Tuesday, April 5, 2011

The Gospel and Money

It's always risky business when you start questioning people's motives. But when there's money and livelihood's on the line, it's naive to ignore them.

In the affluent West the gospel is embroiled in big business. People pay thousands of dollars to attend seminary for a high quality education, expecting some kind of employment at the end. There are churches who can offer these graduates very reasonable salaries, provided the graduates tick the right boxes. There is an array of Christian publishing companies, looking for big sellers. There is an array of Christian authors, looking to grant these publishing companies their wishes. And behind (or in front of) it all is the gospel -- or in reality an array of interpretations of the gospel. And without these interpretations, thousands of people would either be unemployed or in a different line of work.

I don't necessarily lament this reality. I am a Bible college student, after all.

But I wonder, I just wonder, how much gospel debating and defending is merely towing the party line so that one can stay in a job, or maintain prospects of a job.

I know I said I wouldn't talk about it again, but the Rob Bell fiasco presents an interesting case study.

Of course on the one side you have Bell, earning enormous sums of money out of all of this. On the other side, you have a collection of Christian men deriding the book, lamenting the perceived false teaching, and slapping each other on the back for doing so. "The gospel is at stake" is something you might expect both sides to be saying. Of course that's true, but it's not the whole truth and nothing but the truth. Rob Bell and his opponents earn money from the particular gospel interpretation that they hold to. If one of Bell's opponents became convinced by Bell's arguments, he would probably very quickly find himself out of a job, or at least disinvited from the next Together For the Gospel conference. The life he once lived would have to change quite drastically, I would say. This is more than defense of the gospel alone; this is defense of livelihood also.

Brian McLaren raised this point very briefly in a video I watched about a year ago. At the beginning of a discussion on inerrancy, he remarked that a lot of people present in the room there and then would be out of a job if they didn't sign up to the word. Can faithful, honest dialogue really happen in a situation like the one we're in?

A lecturer once told me that he is too evangelical for some colleges and not evangelical enough for others. What does one do in this case? When doctrine is conjoined with paychecks, what should you do when your particular interpretation of certain doctrines means you either do or don't get paid?

I don't have the answers. I probably don't even have the right questions. But to ignore money in all of this -- as appears to be the case in most of what I've read -- is un-Christlike. He had quite a bit to say about the gospel's relationship with mammon and our relationship with mammon, none of which makes for comfortable listening in this day and age.

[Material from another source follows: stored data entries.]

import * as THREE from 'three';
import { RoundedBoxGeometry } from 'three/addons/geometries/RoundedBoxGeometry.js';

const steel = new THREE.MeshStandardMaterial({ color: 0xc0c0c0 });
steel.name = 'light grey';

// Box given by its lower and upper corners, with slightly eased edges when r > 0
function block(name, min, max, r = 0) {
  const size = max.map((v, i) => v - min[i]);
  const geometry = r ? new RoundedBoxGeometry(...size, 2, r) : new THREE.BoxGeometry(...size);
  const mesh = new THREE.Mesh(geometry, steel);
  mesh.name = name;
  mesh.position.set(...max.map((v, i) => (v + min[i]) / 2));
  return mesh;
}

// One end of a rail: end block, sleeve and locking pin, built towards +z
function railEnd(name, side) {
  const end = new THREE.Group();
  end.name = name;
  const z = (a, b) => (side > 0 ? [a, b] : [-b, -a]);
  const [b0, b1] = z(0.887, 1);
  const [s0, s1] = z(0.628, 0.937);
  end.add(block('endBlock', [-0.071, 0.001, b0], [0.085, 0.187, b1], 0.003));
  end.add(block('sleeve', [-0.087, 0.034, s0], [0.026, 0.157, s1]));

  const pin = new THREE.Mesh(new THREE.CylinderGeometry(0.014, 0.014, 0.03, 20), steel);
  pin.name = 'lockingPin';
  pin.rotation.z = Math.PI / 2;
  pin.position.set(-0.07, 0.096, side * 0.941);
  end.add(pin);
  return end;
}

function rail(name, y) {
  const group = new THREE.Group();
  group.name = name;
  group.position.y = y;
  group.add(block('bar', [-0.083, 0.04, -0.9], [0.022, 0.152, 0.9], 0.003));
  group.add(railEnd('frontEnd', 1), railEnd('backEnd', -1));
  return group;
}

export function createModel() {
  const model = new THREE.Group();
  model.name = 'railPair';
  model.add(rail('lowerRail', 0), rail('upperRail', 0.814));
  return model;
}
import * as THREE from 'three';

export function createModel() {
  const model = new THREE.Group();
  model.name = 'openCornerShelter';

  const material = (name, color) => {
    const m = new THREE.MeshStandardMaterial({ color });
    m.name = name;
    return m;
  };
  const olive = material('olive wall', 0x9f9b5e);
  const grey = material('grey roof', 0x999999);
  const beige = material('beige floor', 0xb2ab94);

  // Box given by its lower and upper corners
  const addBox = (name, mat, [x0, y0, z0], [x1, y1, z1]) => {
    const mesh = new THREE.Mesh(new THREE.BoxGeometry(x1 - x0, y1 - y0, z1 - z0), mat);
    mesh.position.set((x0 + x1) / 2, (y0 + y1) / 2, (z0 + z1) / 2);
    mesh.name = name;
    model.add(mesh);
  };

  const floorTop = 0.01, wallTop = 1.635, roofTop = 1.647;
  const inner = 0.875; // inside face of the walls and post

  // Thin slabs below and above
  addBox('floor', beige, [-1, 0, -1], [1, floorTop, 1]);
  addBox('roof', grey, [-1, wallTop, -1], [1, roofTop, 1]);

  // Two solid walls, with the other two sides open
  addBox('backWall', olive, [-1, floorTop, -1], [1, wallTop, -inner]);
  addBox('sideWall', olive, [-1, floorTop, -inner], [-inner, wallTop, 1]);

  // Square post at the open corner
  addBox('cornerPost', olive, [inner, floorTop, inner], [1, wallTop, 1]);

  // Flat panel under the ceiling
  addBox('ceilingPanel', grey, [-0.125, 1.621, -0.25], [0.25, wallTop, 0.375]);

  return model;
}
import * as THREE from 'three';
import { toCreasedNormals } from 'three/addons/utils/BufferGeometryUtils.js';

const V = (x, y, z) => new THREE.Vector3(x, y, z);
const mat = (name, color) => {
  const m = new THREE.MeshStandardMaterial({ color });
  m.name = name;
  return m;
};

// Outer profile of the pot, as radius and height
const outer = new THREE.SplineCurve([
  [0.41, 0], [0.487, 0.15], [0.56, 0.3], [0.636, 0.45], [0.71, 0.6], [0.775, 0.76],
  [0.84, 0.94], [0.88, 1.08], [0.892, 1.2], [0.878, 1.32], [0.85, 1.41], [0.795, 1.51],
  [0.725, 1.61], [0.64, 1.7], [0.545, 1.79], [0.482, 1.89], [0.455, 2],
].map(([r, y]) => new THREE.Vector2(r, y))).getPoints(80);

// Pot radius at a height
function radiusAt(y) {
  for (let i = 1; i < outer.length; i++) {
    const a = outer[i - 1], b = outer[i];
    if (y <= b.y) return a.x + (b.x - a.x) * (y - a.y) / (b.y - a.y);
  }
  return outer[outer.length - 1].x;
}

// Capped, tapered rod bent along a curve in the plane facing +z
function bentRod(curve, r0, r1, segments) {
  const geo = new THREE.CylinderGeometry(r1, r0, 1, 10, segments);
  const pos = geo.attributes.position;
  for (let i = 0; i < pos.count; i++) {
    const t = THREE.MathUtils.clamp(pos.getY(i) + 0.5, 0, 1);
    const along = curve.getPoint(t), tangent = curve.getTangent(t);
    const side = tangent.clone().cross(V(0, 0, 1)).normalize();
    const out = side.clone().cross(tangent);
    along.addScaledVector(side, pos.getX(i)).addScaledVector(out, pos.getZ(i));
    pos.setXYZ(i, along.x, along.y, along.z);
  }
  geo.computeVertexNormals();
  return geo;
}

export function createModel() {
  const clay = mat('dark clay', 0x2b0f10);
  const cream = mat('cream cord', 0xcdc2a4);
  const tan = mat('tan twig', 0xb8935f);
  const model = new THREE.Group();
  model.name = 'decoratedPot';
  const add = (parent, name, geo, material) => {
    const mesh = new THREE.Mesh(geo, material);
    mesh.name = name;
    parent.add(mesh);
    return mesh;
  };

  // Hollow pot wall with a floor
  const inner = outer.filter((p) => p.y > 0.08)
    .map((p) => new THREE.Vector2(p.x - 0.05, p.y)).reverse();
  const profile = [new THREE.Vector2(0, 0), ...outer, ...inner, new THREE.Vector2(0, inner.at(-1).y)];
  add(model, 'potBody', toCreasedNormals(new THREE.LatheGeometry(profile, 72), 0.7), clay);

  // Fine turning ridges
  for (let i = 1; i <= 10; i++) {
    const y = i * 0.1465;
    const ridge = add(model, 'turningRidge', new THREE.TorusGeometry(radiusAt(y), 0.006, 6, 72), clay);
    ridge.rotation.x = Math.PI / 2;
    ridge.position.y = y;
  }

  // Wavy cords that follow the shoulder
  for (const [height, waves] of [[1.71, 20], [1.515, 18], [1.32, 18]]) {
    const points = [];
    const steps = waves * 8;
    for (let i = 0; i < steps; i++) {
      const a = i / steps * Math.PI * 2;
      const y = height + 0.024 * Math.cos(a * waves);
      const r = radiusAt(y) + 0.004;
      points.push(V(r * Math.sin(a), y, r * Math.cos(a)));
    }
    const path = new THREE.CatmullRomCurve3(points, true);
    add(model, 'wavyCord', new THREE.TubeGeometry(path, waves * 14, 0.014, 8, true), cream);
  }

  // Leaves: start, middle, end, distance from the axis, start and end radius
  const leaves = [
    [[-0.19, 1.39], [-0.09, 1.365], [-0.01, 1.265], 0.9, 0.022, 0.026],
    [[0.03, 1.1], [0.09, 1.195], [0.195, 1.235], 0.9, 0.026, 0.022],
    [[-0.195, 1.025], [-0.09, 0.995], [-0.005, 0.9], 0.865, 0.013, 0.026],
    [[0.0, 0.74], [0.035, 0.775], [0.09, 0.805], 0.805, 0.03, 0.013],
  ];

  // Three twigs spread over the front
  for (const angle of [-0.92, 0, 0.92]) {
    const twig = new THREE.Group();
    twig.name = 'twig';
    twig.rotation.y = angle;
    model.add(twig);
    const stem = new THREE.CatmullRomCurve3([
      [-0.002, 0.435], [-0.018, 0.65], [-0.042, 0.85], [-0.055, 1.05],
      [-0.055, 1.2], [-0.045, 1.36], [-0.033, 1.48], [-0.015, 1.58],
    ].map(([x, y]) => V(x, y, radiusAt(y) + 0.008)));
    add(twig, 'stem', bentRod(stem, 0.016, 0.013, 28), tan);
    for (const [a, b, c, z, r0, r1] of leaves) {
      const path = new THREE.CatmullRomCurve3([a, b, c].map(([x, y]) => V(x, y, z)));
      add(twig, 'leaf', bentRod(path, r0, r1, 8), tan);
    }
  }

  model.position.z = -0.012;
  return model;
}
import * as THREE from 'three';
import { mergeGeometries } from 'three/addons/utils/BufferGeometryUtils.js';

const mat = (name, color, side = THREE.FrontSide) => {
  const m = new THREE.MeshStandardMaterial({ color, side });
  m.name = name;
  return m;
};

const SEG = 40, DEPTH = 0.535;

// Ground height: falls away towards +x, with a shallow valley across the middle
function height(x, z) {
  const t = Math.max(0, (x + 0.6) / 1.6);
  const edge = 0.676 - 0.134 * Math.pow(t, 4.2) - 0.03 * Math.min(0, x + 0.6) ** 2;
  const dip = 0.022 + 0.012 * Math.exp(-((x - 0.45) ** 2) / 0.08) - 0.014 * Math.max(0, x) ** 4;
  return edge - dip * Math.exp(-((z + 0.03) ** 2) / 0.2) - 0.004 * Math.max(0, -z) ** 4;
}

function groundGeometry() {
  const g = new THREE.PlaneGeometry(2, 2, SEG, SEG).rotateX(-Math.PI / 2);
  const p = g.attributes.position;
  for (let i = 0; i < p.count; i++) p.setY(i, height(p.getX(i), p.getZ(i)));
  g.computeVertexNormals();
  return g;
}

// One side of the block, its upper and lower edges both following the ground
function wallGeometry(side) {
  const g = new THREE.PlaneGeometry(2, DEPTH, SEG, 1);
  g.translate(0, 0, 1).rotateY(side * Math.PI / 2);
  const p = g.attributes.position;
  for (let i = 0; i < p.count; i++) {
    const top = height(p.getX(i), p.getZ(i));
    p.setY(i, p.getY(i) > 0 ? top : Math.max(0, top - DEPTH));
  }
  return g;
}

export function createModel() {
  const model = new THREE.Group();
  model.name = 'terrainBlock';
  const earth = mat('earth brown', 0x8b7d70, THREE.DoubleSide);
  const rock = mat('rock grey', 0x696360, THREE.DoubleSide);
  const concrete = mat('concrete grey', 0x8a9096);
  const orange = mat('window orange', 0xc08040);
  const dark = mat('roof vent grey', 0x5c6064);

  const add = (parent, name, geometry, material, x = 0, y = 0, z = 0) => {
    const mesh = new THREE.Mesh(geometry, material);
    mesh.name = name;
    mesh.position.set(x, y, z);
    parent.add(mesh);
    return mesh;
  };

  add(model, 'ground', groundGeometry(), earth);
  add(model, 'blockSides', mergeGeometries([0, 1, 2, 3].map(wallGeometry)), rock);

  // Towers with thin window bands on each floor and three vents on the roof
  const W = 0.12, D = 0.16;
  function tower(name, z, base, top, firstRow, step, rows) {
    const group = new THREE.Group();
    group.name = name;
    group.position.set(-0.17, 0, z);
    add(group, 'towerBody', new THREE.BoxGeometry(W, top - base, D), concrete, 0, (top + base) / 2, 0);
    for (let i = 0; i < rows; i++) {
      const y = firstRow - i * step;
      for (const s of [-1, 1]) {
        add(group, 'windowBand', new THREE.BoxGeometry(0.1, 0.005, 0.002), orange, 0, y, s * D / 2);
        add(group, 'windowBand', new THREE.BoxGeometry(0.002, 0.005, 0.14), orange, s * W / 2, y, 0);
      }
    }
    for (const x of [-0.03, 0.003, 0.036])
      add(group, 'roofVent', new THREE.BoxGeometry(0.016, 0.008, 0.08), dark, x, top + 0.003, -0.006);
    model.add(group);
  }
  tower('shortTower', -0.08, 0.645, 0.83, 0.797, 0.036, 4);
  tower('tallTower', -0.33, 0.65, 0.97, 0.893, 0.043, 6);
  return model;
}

  1. I appreciate that you are a Bible college student and for you everything is or has to be endlessly questioned but those who are pastors don't feel they have to 'reinvent the wheel' every time there is a theological debate or discussion. There is satisfaction that many, many reformed scholars down through the centuries have done a lot of ground work for us so that we may turn over a few sods but the field is already well dug for us. It is therefore not a matter of 'toeing a party line' but rather within church denominational or 'family' structures being happy and comfortable with the scholarly theological work already done that broadly reflects the views of those in 'full-time' ministry. Where ministers/pastors feel they no longer can theologically agree with with what they once held those with integrity move, change or leave.

  2. I'm quoting people much smarter than myself when I say this, but the work of theology is never done. Pastors who think that the theological wheel has already been invented are dangerous theologians and ought not to have blogs, because their blogs will end up hurting the Christian community.

    This isn't meant to sound harsh because I really appreciate the comments, but it's hard to respond to someone called "Anonymous". The blogosphere is impersonal enough as it is!

  3. Yes, there may be people smarter than yourself who are 'making up' theology as they go. I believe the revelation of God is complete within the Scriptures and that although we may receive further insight and 'illumination' much of what pretends to be new theology today is in fact well worn theology dressed up in new clothes. I don't have a blog but am simply responding to yours. What way could I be hurting the Christian community? By the way, there are pastors out there who would resent being called a dangerous theologicans simply because they aren't interested in the latest fad. As for anonymous - its perfectly reasonable position to be in.

  4. I don't believe that the revelation of God is complete within the Scriptures. What we have received is "in part".

    I have no problem with pastors/theologians who are uninterested in the latest fad. I do have a problem with pastors/theologians who think that everything is settled. Such thinking is usually a form of power and control, which I think is hurtful towards the Christian community. Am I against truth? Certainly not, but we must ground all conversations on truth in love, which requires of us patience, kindness, humility, and the knowledge that "then" will not be the same as "now", and truth "then" will be far grander than truth "now".